A statement regarding HRH Prince Philip, The Duke of Edinburgh.
We are deeply saddened by the death of His Royal Highness Prince Philip, The Duke of Edinburgh, whose close association with the Academy spanned over 60 years.
HRH The Duke of Edinburgh became the organisation's first president in 1959, one year after the British Film Academy and the Guild of Television Producers and Directors merged to create the Society of Film and Television Arts, a forerunner of BAFTA. The Duke represented the Society until 1965 and presented awards at ceremonies during this period.
In 1972, The Duke of Edinburgh and Her Majesty The Queen generously gave their share of the profits from the film Royal Family to the SFTA ‘as a donation towards a new headquarters for the Society’. The original idea to have a headquarters was conceived in early 1970 by Richard Cawston, a producer of Royal Family.
The official opening of the new headquarters at 195 Piccadilly, in March 1976, was attended by The Queen, The Duke, Earl Mountbatten of Burma, who succeeded The Duke as President in 1966 and HRH Princess Anne, who was President at the time. On the occasion of the official opening, the Society of Film and Television Arts was renamed the British Academy of Film and Television Arts. 195 Piccadilly, four decades on, remains BAFTA’s iconic London home and is at the heart of the Academy’s charitable activity.
The Duke was an important figure in one of the most ambitious overseas initiatives the Academy has ever undertaken, when in 1990, the Library of Congress in Washington invited BAFTA to organise a joint Festival of British Film and Television. In 1991, BAFTA delivered a major British cultural programme for the first state visit to Washington by The Queen and The Duke since 1976. The Duke supported numerous events within the festival, including the Great British Picture Show at which over 100 feature films were screened within a week. He also played a significant role in the public-facing side of the festival, attending educational programmes for Washington school children and deaf students.
In 1996, when the Academy celebrated its 50th anniversary with a special event at 195 Piccadilly, The Duke and The Queen attended in recognition of this milestone in the organisation’s history.

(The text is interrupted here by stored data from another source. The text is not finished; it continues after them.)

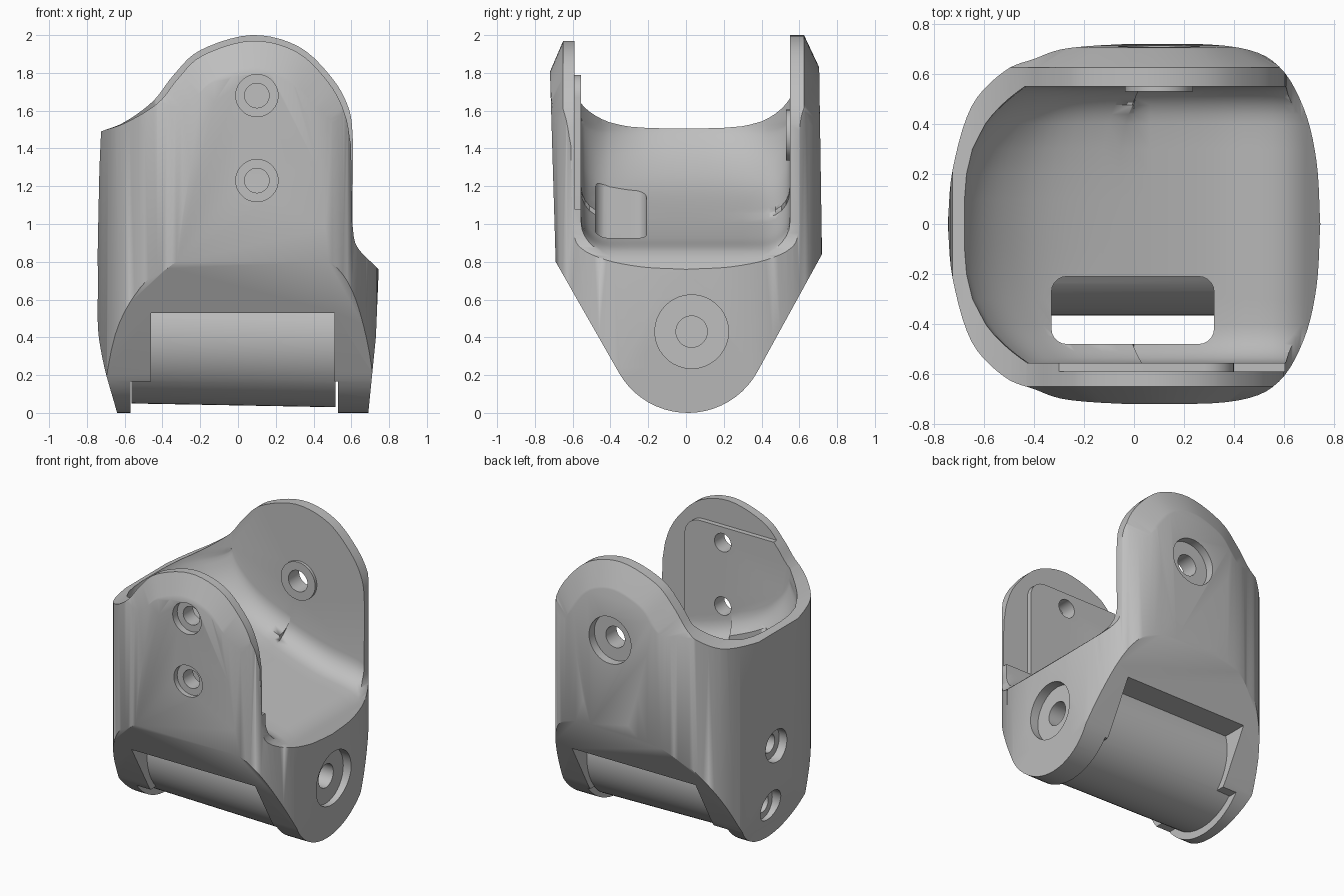
import bpy, bmesh, math
from mathutils import Vector

cube = bpy.data.objects.get("Cube")
if cube:
    bpy.data.objects.remove(cube)

grey = bpy.data.materials.new("plain grey")
grey.use_nodes = True
colour = (0.52, 0.52, 0.52, 1)
grey.diffuse_color = colour
grey.node_tree.nodes["Principled BSDF"].inputs["Base Color"].default_value = colour


def smooth(points, steps=5):
    """Open Catmull-Rom curve through 2D points."""
    p = [Vector(q) for q in points]
    p = [2 * p[0] - p[1]] + p + [2 * p[-1] - p[-2]]
    out = []
    for a, b, c, d in zip(p, p[1:], p[2:], p[3:]):
        for i in range(steps):
            t = i / steps
            out.append(tuple(0.5 * (2 * b + (c - a) * t + (2 * a - 5 * b + 4 * c - d) * t * t
                                    + (3 * b - a - 3 * c + d) * t ** 3)))
    return out + [tuple(p[-2])]


def arc(cx, cy, r, start, end, n=20):
    angles = [math.radians(start + (end - start) * i / n) for i in range(n + 1)]
    return [(cx + r * math.cos(a), cy + r * math.sin(a)) for a in angles]


def loft(name, axis, sections):
    """Join 2D profiles of equal length, each placed at a distance along an axis."""
    def place(u, v, w):
        return {"x": (w, u, v), "y": (u, w, v), "z": (u, v, w)}[axis]
    bm = bmesh.new()
    rings = [[bm.verts.new(place(u, v, w)) for u, v in profile] for w, profile in sections]
    bm.faces.new(rings[0])
    bm.faces.new(rings[-1])
    n = len(rings[0])
    for a, b in zip(rings, rings[1:]):
        for i in range(n):
            j = (i + 1) % n
            bm.faces.new((a[i], a[j], b[j], b[i]))
    bmesh.ops.recalc_face_normals(bm, faces=bm.faces)
    mesh = bpy.data.meshes.new(name)
    bm.to_mesh(mesh)
    bm.free()
    mesh.materials.append(grey)
    ob = bpy.data.objects.new(name, mesh)
    bpy.context.collection.objects.link(ob)
    return ob


def prism(name, profile, axis, low, high):
    return loft(name, axis, [(low, profile), (high, profile)])


def disc(name, axis, u, v, r, low, high):
    return prism(name, arc(u, v, r, 0, 350, 35), axis, low, high)


def box(a, b, c, d):
    return [(a, c), (b, c), (b, d), (a, d)]


def combine(target, tool, operation="DIFFERENCE"):
    mod = target.modifiers.new("cut", "BOOLEAN")
    mod.operation = operation
    mod.solver = "EXACT"
    mod.object = tool
    bpy.context.view_layer.objects.active = target
    bpy.ops.object.modifier_apply(modifier=mod.name)
    bpy.data.objects.remove(tool)


# Outer shell: plan outline
half = smooth([(0.745, 0), (0.73, 0.25), (0.68, 0.46), (0.58, 0.63), (0.42, 0.705), (0.1, 0.722),
               (-0.25, 0.705), (-0.4, 0.66), (-0.52, 0.61), (-0.65, 0.47), (-0.725, 0.22), (-0.745, 0)])
body = prism("bracket_body", half + [(x, -y) for x, y in reversed(half[1:-1])], "z", -0.1, 2.2)

# Front outline, drawn in towards the plate centre so the plate rims are chamfered
front = smooth([(-0.64, 0), (-0.72, 0.3), (-0.745, 0.6), (-0.73, 1.48)])[:-1] + \
    smooth([(-0.725, 1.49), (-0.6, 1.54), (-0.45, 1.65), (-0.34, 1.79), (-0.2, 1.92), (0.07, 2.0),
            (0.32, 1.94), (0.5, 1.77), (0.59, 1.6), (0.61, 1.42)]) + \
    smooth([(0.605, 1.0), (0.63, 0.88), (0.745, 0.76)]) + \
    smooth([(0.73, 0.4), (0.69, 0)])


def drawn_in(amount):
    out = []
    for p in front:
        # The plates are chamfered, the tall wall on the low x side is not
        weight = min(max((p[1] - 1.3) / 0.3, 0), 1) * min(max((p[0] + 0.7) / 0.3, 0), 1)
        pull = (Vector((0.1, 1.3)) - Vector(p)).normalized()
        out.append(tuple(Vector(p) + pull * amount * weight))
    return out


rims = [(-0.74, 0.24), (-0.71, 0.17), (-0.65, 0.03), (-0.2, 0.03), (0.2, 0), (0.625, 0), (0.7, 0.16), (0.74, 0.26)]
combine(body, loft("front_outline", "y", [(y, drawn_in(d)) for y, d in rims]), "INTERSECT")

# Side outline with the tapered fork
side = [(-0.72, 2.1), (-0.72, 1.8), (-0.69, 0.8)] + arc(0.01, 0.42, 0.42, 210, 331) + \
    [(0.72, 0.84), (0.705, 1.83), (0.705, 2.1)]
combine(body, prism("side_outline", side, "x", -1, 1), "INTERSECT")

# Cavity between the plates: a floor sweeping up to the tall wall, filleted into both plates
floor = smooth([(1.2, 0.72), (0.9, 0.74), (0.74, 0.78), (0.6, 0.87), (0.32, 0.925), (0, 1.03),
                (-0.33, 1.17), (-0.52, 1.3), (-0.65, 1.45), (-0.695, 1.6), (-0.7, 2.0)])
front_wall, back_wall, fillet = -0.555, 0.55, 0.15


def cavity_section(y):
    """Lift the floor near the plates and bow the tall wall to follow the plan."""
    gap = min(y - front_wall, back_wall - y)
    depth = max(1 - gap / fillet, 0)
    lift = fillet * (1 - math.sqrt(1 - depth * depth))
    bow = 0.27 * (abs(y) / 0.555) ** 3.2
    out = []
    for i, p in enumerate(floor):
        t = Vector(floor[min(i + 1, len(floor) - 1)]) - Vector(floor[max(i - 1, 0)])
        t.normalize()
        out.append((p[0] + max(t.y, 0) * bow if p[0] < 0 else p[0], p[1] - t.x * lift))
    return out + [(out[-1][0], 2.6), (out[0][0], 2.6)]


corner = [fillet * (1 - math.sin(math.radians(a))) for a in range(90, -1, -15)]
middle = [-0.3, -0.2, -0.1, 0, 0.1, 0.2, 0.3]
stations = [front_wall + c for c in corner] + middle + [back_wall - c for c in reversed(corner)]
combine(body, loft("cavity", "y", [(y, cavity_section(y)) for y in stations]))

# Step around the raised pad inside the front plate
relief = [(0.4, 1.08)] + arc(0.28, 1.67, 0.12, 0, 90, 8) + \
    [(-0.4, 1.79), (-0.4, 2.3), (0.9, 2.3), (0.9, 1.08)]
combine(body, prism("pad_relief", relief, "y", -0.59, -0.45))

# Pocket around the barrel
combine(body, prism("pocket", box(-0.46, 0.51, -0.2, 0.53), "y", -1, 1))
combine(body, prism("lower_pocket", box(-0.57, 0.53, -0.2, 0.165), "y", -1, 1))

# Barrel across the lower fork and boss inside the back plate
barrel_ends = [(x, arc(0.01, z, 0.375, 0, 354, 59)) for x, z in ((-0.565, 0.425), (0.515, 0.405))]
combine(body, loft("barrel", "x", barrel_ends), "UNION")
combine(body, disc("boss", "y", 0.1, 1.47, 0.135, 0.53, 0.6), "UNION")

# Rounded slot in the floor, stopping at the barrel
r = 0.06
slot = arc(0.32 - r, -0.21 - r, r, 0, 90, 5) + arc(-0.33 + r, -0.21 - r, r, 90, 180, 5) + \
    arc(-0.33 + r, -0.48 + r, r, 180, 270, 5) + arc(0.32 - r, -0.48 + r, r, 270, 360, 5)
slot_cutter = prism("slot", slot, "z", 0.5, 1.5)
combine(slot_cutter, loft("barrel_guard", "x", barrel_ends))
combine(body, slot_cutter)

# Bolt holes with counterbores: axis, position, radii, seat depth, hole end
bolts = [
    ("y", 0.1, 1.68, 0.112, 0.065, -0.665, -0.4),
    ("y", 0.1, 1.23, 0.112, 0.065, -0.665, -0.4),
    ("y", 0.1, 1.47, 0.165, 0.075, 0.65, 0.4),
    ("x", 0.03, 0.43, 0.195, 0.083, 0.67, 0.35),
    ("x", 0.04, 0.69, 0.115, 0.065, -0.68, -0.45),
    ("x", 0.07, 0.27, 0.11, 0.065, -0.65, -0.45),
]
for axis, u, v, wide, narrow, seat, end in bolts:
    outside = math.copysign(1, seat)
    for radius, stop in ((wide, seat), (narrow, end)):
        combine(body, disc("bolt_cutter", axis, u, v, radius, min(stop, outside), max(stop, outside)))

# Soften hard edges slightly
bevel = body.modifiers.new("soft_edges", "BEVEL")
bevel.width = 0.012
bevel.segments = 2
bevel.limit_method = "ANGLE"
bevel.angle_limit = math.radians(50)
bpy.ops.object.select_all(action="DESELECT")
body.select_set(True)
bpy.context.view_layer.objects.active = body
bpy.ops.object.shade_smooth_by_angle(angle=math.radians(35))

The Duke was present in April 2013 on the occasion of a reception for the British film industry hosted by The Queen at Windsor Castle, when an honorary BAFTA Special Award was presented to The Queen by Sir Kenneth Branagh, in recognition of her outstanding patronage of the film and television industries.
The Duke occupies a special place in the Academy’s history and will be missed enormously.
Our thoughts are with the Royal Family, to whom we offer our deepest sympathy.
Amanda Berry OBE
Explore BAFTA's connections with the Royal Family
The British Academy of Film and Television Arts (BAFTA) is a world-leading independent arts charity that brings the very best work in film, games and television to public attention and supports the growth of creative talent in the UK and internationally. Through its Awards ceremonies and year-round programme of learning events and initiatives – which includes workshops, masterclasses, scholarships, lectures and mentoring schemes in the UK, USA and Asia – BAFTA identifies and celebrates excellence, discovers, inspires and nurtures new talent, and enables learning and creative collaboration. For advice and inspiration from the best creative minds in working in film, games and television, visit www.bafta.org/guru. For more, visit www.bafta.org.